It was Nikolai Bernstein who first proposed that practice is, “the process toward the achievement of new motor habits is in the gradual success of a search for optimal motor solutions to the appropriate problems” (Bernstein, 1967).

With this context, it can be beneficial for coaches to view skill acquisition as a search process; the search through the perceptual-motor workspace for specifying information, perceiving affordances (opportunities for action), and organizing movement solutions (Newell et al. 1989).

Jacobs and Michaels stated that searching is the process of learning to attend to informational variables of a task and modifying actions to these informational variables (Jacobs & Michaels, 2007).

Just as the sporting environment that athletes live and perform in are ever-changing and dynamic, so is skill acquisition. Athletes don’t actually acquire or permanently own a skill; it’s always adapting and organizing/re-organizing around the dynamic nature of the task, environment, and the athletes own varying dynamics.

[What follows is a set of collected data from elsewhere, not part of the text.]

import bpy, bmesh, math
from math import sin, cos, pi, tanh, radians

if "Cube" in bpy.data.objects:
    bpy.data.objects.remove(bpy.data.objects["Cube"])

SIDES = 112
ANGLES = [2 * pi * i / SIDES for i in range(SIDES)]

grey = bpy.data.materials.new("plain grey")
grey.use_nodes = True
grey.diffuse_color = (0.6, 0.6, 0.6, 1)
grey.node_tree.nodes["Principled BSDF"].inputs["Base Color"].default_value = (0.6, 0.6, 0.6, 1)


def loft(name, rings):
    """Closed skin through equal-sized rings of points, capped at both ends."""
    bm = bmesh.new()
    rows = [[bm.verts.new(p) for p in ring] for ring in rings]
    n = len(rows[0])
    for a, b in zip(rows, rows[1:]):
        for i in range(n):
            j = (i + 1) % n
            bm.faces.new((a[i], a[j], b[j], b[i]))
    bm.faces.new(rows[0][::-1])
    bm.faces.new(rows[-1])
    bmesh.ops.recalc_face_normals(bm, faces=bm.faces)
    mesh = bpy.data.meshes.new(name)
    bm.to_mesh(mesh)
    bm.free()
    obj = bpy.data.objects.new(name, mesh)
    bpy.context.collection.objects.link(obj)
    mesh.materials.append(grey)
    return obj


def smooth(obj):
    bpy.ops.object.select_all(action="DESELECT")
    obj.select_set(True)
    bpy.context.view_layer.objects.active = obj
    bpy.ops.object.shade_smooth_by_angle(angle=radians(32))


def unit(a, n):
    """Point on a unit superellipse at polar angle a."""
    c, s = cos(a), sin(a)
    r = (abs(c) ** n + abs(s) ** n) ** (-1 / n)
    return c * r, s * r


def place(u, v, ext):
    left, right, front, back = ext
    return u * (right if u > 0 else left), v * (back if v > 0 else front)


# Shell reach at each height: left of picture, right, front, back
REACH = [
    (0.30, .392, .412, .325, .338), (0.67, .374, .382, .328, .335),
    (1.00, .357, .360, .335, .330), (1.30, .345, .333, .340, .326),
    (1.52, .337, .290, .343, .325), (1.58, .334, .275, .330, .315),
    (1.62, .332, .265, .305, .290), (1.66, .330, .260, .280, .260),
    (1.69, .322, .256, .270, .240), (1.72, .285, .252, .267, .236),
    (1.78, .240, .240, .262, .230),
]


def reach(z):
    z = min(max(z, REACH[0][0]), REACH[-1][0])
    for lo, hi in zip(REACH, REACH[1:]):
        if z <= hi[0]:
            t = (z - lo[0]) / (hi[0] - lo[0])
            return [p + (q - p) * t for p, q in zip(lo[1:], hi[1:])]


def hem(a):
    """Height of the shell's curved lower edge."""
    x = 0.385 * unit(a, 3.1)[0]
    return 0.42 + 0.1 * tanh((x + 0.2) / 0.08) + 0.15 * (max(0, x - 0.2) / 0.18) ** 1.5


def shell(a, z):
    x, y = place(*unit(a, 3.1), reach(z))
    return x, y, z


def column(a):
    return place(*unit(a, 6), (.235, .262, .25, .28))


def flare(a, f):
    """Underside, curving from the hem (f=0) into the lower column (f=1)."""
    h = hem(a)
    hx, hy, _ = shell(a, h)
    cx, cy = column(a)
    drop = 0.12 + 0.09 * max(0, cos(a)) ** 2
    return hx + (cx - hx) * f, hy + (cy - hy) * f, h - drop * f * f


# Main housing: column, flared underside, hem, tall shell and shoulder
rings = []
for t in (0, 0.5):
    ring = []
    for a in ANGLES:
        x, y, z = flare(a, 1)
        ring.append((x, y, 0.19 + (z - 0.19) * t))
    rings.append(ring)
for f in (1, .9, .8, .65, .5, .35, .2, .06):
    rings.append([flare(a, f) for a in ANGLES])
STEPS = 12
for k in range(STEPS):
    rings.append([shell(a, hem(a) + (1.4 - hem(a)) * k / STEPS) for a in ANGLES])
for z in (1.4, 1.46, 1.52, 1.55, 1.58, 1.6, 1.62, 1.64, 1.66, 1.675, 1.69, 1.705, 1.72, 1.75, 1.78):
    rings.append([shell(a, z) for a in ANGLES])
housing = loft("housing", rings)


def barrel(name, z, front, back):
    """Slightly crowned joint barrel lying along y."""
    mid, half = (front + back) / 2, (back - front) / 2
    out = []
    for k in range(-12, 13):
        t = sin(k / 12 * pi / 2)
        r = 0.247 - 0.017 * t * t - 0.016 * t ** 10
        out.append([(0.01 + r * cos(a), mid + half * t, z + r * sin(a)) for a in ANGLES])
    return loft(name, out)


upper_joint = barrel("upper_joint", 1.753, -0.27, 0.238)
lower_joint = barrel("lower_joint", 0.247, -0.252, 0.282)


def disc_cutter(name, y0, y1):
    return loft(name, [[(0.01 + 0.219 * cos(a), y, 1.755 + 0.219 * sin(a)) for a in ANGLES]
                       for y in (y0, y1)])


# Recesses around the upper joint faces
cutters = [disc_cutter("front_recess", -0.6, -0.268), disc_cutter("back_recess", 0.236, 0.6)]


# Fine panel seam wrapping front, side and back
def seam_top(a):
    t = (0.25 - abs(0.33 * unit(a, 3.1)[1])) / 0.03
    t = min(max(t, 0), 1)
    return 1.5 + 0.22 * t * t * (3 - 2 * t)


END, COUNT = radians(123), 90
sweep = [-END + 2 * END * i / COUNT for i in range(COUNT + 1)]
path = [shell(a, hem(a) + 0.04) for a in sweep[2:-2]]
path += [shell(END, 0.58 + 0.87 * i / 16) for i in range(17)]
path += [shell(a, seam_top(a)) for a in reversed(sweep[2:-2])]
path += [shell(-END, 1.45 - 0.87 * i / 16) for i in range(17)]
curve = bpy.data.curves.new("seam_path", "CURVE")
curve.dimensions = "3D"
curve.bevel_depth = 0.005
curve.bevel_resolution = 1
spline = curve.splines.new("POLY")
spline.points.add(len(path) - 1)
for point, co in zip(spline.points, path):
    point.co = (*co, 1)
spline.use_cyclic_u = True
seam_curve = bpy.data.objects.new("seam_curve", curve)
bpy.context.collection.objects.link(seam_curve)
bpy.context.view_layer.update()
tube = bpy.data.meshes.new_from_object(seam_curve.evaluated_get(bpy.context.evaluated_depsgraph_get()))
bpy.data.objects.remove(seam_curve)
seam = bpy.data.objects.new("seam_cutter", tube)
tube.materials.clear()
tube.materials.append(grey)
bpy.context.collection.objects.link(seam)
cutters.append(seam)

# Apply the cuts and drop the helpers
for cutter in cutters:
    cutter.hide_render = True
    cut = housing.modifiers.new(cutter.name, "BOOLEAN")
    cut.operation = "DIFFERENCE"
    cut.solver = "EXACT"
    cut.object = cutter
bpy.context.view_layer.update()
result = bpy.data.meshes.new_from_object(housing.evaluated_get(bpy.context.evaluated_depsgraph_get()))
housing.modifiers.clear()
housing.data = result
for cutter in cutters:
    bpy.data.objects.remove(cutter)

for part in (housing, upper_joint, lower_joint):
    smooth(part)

This is why many coaches who view sport and skilled movement through an ecological lens talk about the importance of attunement and calibration. The coaches’ goal is to organize practice to allow athletes to adapt and pick-up specifying information (becoming more attuned), and then organize and scale movement solutions to this specifying information (calibration).

So the role of the coach can be seen as guiding and enriching this search process for each athlete. Coaches can facilitate a more robust search process through the manipulation of various task constraints that encourage systematic search behaviors to emerge and athletes learn to attend to more useful information (attunement).

Changing space, time, rules and opponents will alter the search behavior and guide athletes to attune to specifying information. Coaches can also facilitate this search process through the education of intention. Guiding the intention of an athlete will direct their attention and prime the perceptual system to be more sensitive to certain information in the environment.

For practice, when preparing your next training session, try planning activities and practice scenarios that facilitate your athletes search process. Organize practice that allows athletes to search and interact with a dynamic, information rich environment. Think about the tools and constraints you use, are they providing a rich search process or eliminating it?

Viewing skill as a search process has altered my coaching lens and how I think about sport and preparing athletes for it. I hope this simple statement may impact you as well.

If this is a topic that invigorates or excites you (or even confuses you), then you’re in luck! The team at Emergence goes much deeper into all aspects of representative task design in our course, ‘UNDERPINNINGS.’

Michael Zweifel

Educational Lead

For more reading:

  1. Bernstein, N. A. (1967). The Co-Ordination and Regulation of Movements. New York, NY: Pergamon.
  2. Jacobs, D. M., and Michaels, C. F. (2007). Direct learning. Ecol. Psychol., 19, 321–349. doi: 10.1080/10407410701432337
  3. Newell, K. M., Kugler, P. N., van Emmerik, R. E. A., and McDonald, P. V. (1989). “Search strategies and the acquisition of coordination,” in Perspectives on the Coordination of Movement, ed. S. A. Wallace (North Holland: Elsevier), 85–122. doi: 10.1016/s0166-4115(08)60019-9
  4. Pacheco, M., Lafe, C. W., & Newell, K. M. (2019). Search Strategies in the Perceptual-Motor Workspace and the Acquisition of Coordination, Control and Skill. Frontiers in psychology, 10, 1874.